In early April, Florida Gov. Ron DeSantis issued an executive order banning such a passport while the legislature created a bill to permanently block them. Days later, Texas Gov. Greg Abbott issued a similar order, and stated that “Government should not require any Texan to show proof of vaccination and reveal private health information just to go about their daily lives.”
Around that same time, Dr. Anthony Fauci said he doubted the federal government would entertain such a document, and White House Press Secretary Jen Psaki told reporters on April 6 that a vaccine passport was a non-starter.
“Our interest is very simple from the federal government, which is American’s privacy and rights should be protected so that these systems are not used against people unfairly,” Psaki said.
The same day Psaki addressed reporters, Cooper held another virtual COVID-19 briefing at which he was asked about a North Carolina COVID-19 vaccine passport two times yet did not answer whether or not he was in favor of such an item.
Cooper told one reporter that “anybody who wants to get a record of their vaccine should be able to get that record.” He said that it was N.C. Department of Health and Human Services (NCDHHS) was working on the “best and easiest way” for someone to be able to show proof of their vaccination.
The governor also said that “I think that is something the state should do” before turning the question over to NCDHHS Secretary Mandy Cohen, who said that they are collecting information about people’s vaccinations to make sure who has gotten their first and second shots.
“We just want to make sure that folks can access their own information about that vaccine for whatever purpose they may need. So, we are looking at different IT solutions to make that easy as possible for folks,” Cohen said. “We know there are a few states that have already done that. We are looking at a number of vendor partners that we can work within the next couple of weeks. Again, just to make things easy for folks to get their own information.”

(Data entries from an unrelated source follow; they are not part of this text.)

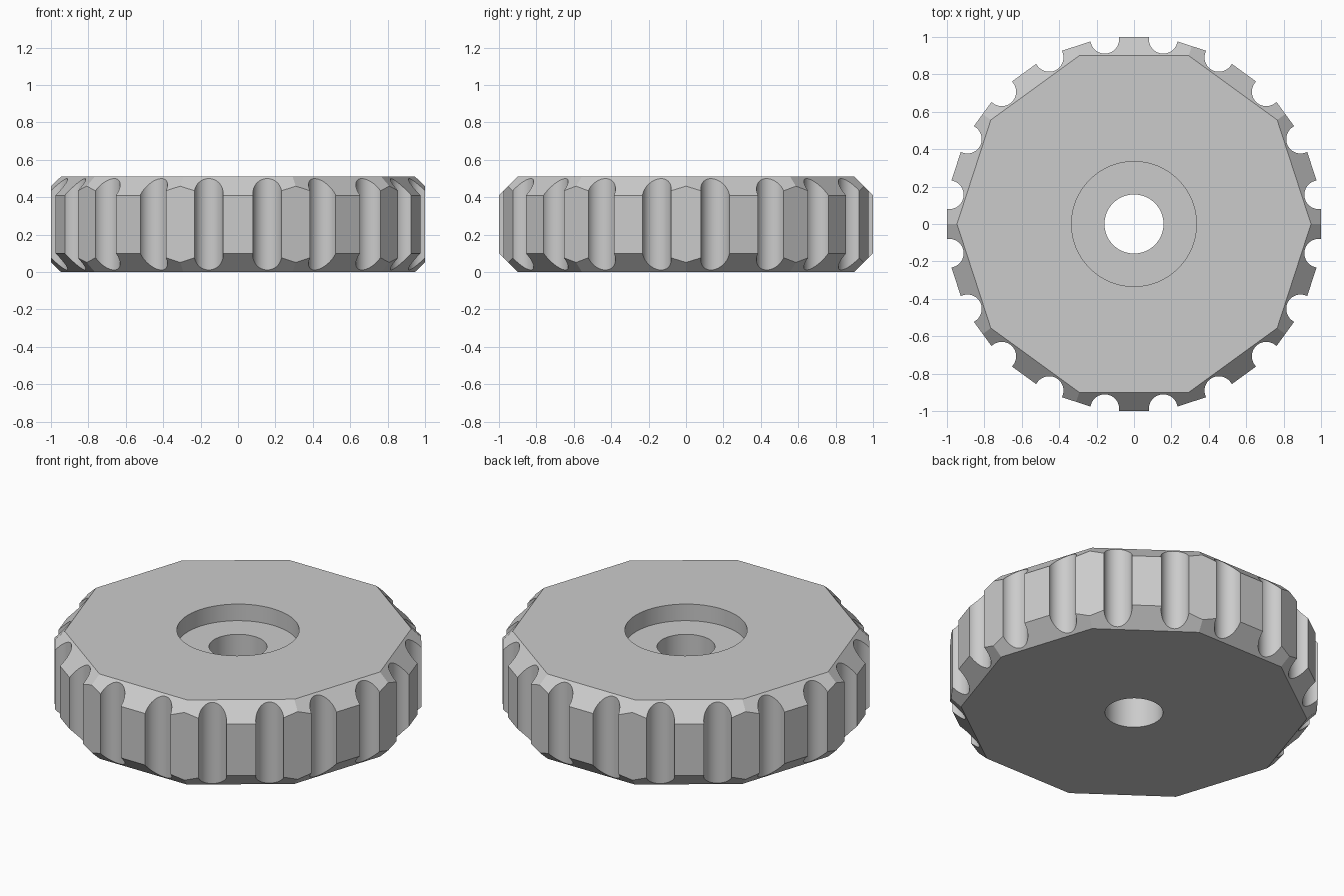
import bpy, bmesh
from math import cos, sin, pi, radians
from mathutils import Vector

default = bpy.data.objects.get("Cube")
if default:
    bpy.data.objects.remove(default, do_unlink=True)

HEIGHT = 0.51
CHAMFER = 0.1
GRIPS = 20      # flats around the rim
BEVELS = 10     # facets of each chamfer


def add_prism(bm, sides, radius, z0, z1, centre=(0, 0), phase=0):
    angles = [phase + 2 * pi * i / sides for i in range(sides)]
    ring = [bm.verts.new((centre[0] + radius * cos(a), centre[1] + radius * sin(a), z0))
            for a in angles]
    base = bm.faces.new(ring)
    extruded = bmesh.ops.extrude_face_region(bm, geom=[base])["geom"]
    top = [v for v in extruded if isinstance(v, bmesh.types.BMVert)]
    bmesh.ops.translate(bm, verts=top, vec=(0, 0, z1 - z0))


def make_object(name, bm):
    bmesh.ops.recalc_face_normals(bm, faces=bm.faces)
    mesh = bpy.data.meshes.new(name)
    bm.to_mesh(mesh)
    bm.free()
    obj = bpy.data.objects.new(name, mesh)
    bpy.context.collection.objects.link(obj)
    return obj


def cut(target, bm, name):
    cutter = make_object(name, bm)
    cutter.hide_render = True
    mod = target.modifiers.new(name, "BOOLEAN")
    mod.operation = "DIFFERENCE"
    mod.solver = "EXACT"
    mod.object = cutter
    bpy.context.view_layer.objects.active = target
    bpy.ops.object.modifier_apply(modifier=name)
    bpy.data.objects.remove(cutter, do_unlink=True)


# Faceted disc, with flat chamfers sliced off the top and bottom rims
bm = bmesh.new()
add_prism(bm, GRIPS, 1 / cos(pi / GRIPS), 0, HEIGHT, phase=pi / GRIPS)
for i in range(BEVELS):
    a = (2 * i + 1) * pi / BEVELS
    for z, up in ((HEIGHT, 1), (0, -1)):
        inner = 1 - CHAMFER
        cut_result = bmesh.ops.bisect_plane(
            bm, geom=bm.verts[:] + bm.edges[:] + bm.faces[:], dist=1e-5,
            plane_co=(inner * cos(a), inner * sin(a), z),
            plane_no=Vector((cos(a), sin(a), up)).normalized(), clear_outer=True)
        rim = [e for e in cut_result["geom_cut"] if isinstance(e, bmesh.types.BMEdge)]
        bmesh.ops.holes_fill(bm, edges=rim, sides=0)
knob = make_object("knob_wheel", bm)

# Round finger grooves at the corners of the rim
bm = bmesh.new()
for i in range(GRIPS):
    a = (2 * i + 1) * pi / GRIPS
    add_prism(bm, 48, 0.077, -0.1, HEIGHT + 0.1, (cos(a), sin(a)))
cut(knob, bm, "finger_grooves")

# Shallow recess in the top, and the through hole
bm = bmesh.new()
add_prism(bm, 64, 0.334, HEIGHT - 0.1, HEIGHT + 0.1)
cut(knob, bm, "recess")
bm = bmesh.new()
add_prism(bm, 64, 0.158, -0.1, HEIGHT + 0.1)
cut(knob, bm, "centre_hole")

# Plain grey finish
grey = bpy.data.materials.new("plain_grey")
grey.use_nodes = True
colour = (0.6, 0.6, 0.6, 1)
grey.diffuse_color = colour
grey.node_tree.nodes["Principled BSDF"].inputs["Base Color"].default_value = colour
knob.data.materials.clear()
knob.data.materials.append(grey)

# Smooth only the round cuts
bpy.ops.object.select_all(action="DESELECT")
knob.select_set(True)
bpy.context.view_layer.objects.active = knob
bpy.ops.object.shade_smooth_by_angle(angle=radians(15))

The answer Cooper provided to the second reporter who asked about the passports was similar to his first, that they are “working on ways to easily be able to provide a record of a vaccine to anyone who wants it.”
“Obviously, you need to be careful with civil liberties and privacy, but we think that ought to be available to anybody who asks for it, and so the department [NCDHHS] is working on the best way to do that,” Cooper told the reporter.
North State Journal followed up after the April 6 briefing by emailing the governor’s office twice for clarification of his position. While NSJ received a notification that the email was read by staff, as of yet there has been no response.
Citizens worried about being forced to get a vaccination or vaccine passport may get some relief in a bill filed in the N.C. House.
House Bill 558, titled Prohibit Mandatory CV19 Vaccinations, was filed on April 15 with Reps. Larry Pittman (R-Cabarrus) and Keith Kidwell (R-Beaufort) as the primary sponsors.
The bill would prohibit the state and its agencies from creating or imposing and kind of identification like a vaccine passport in order to travel, enter any public space or private property, or to do business in North Carolina. It would also block the governor from using an executive order to mandate a person be vaccinated and would give civil and criminal immunity to anyone refusing to receive a vaccination.
Additionally, the bill would enact new statutes, one of which gives citizens the private right to determine whether they or their children, or any person under their care, will receive a vaccine. Another would make it illegal to discriminate by requiring a vaccine passport or similar proof for use of public spaces and in the hiring and firing of employees.
Colleges, K-12 schools and childcare facilities in the state would be prohibited from questioning a person on their vaccination status as a condition of attendance. Similarly, occupational licensing boards, hospitals and nursing homes cannot refuse licenses, treatment or admittance based on a vaccination status.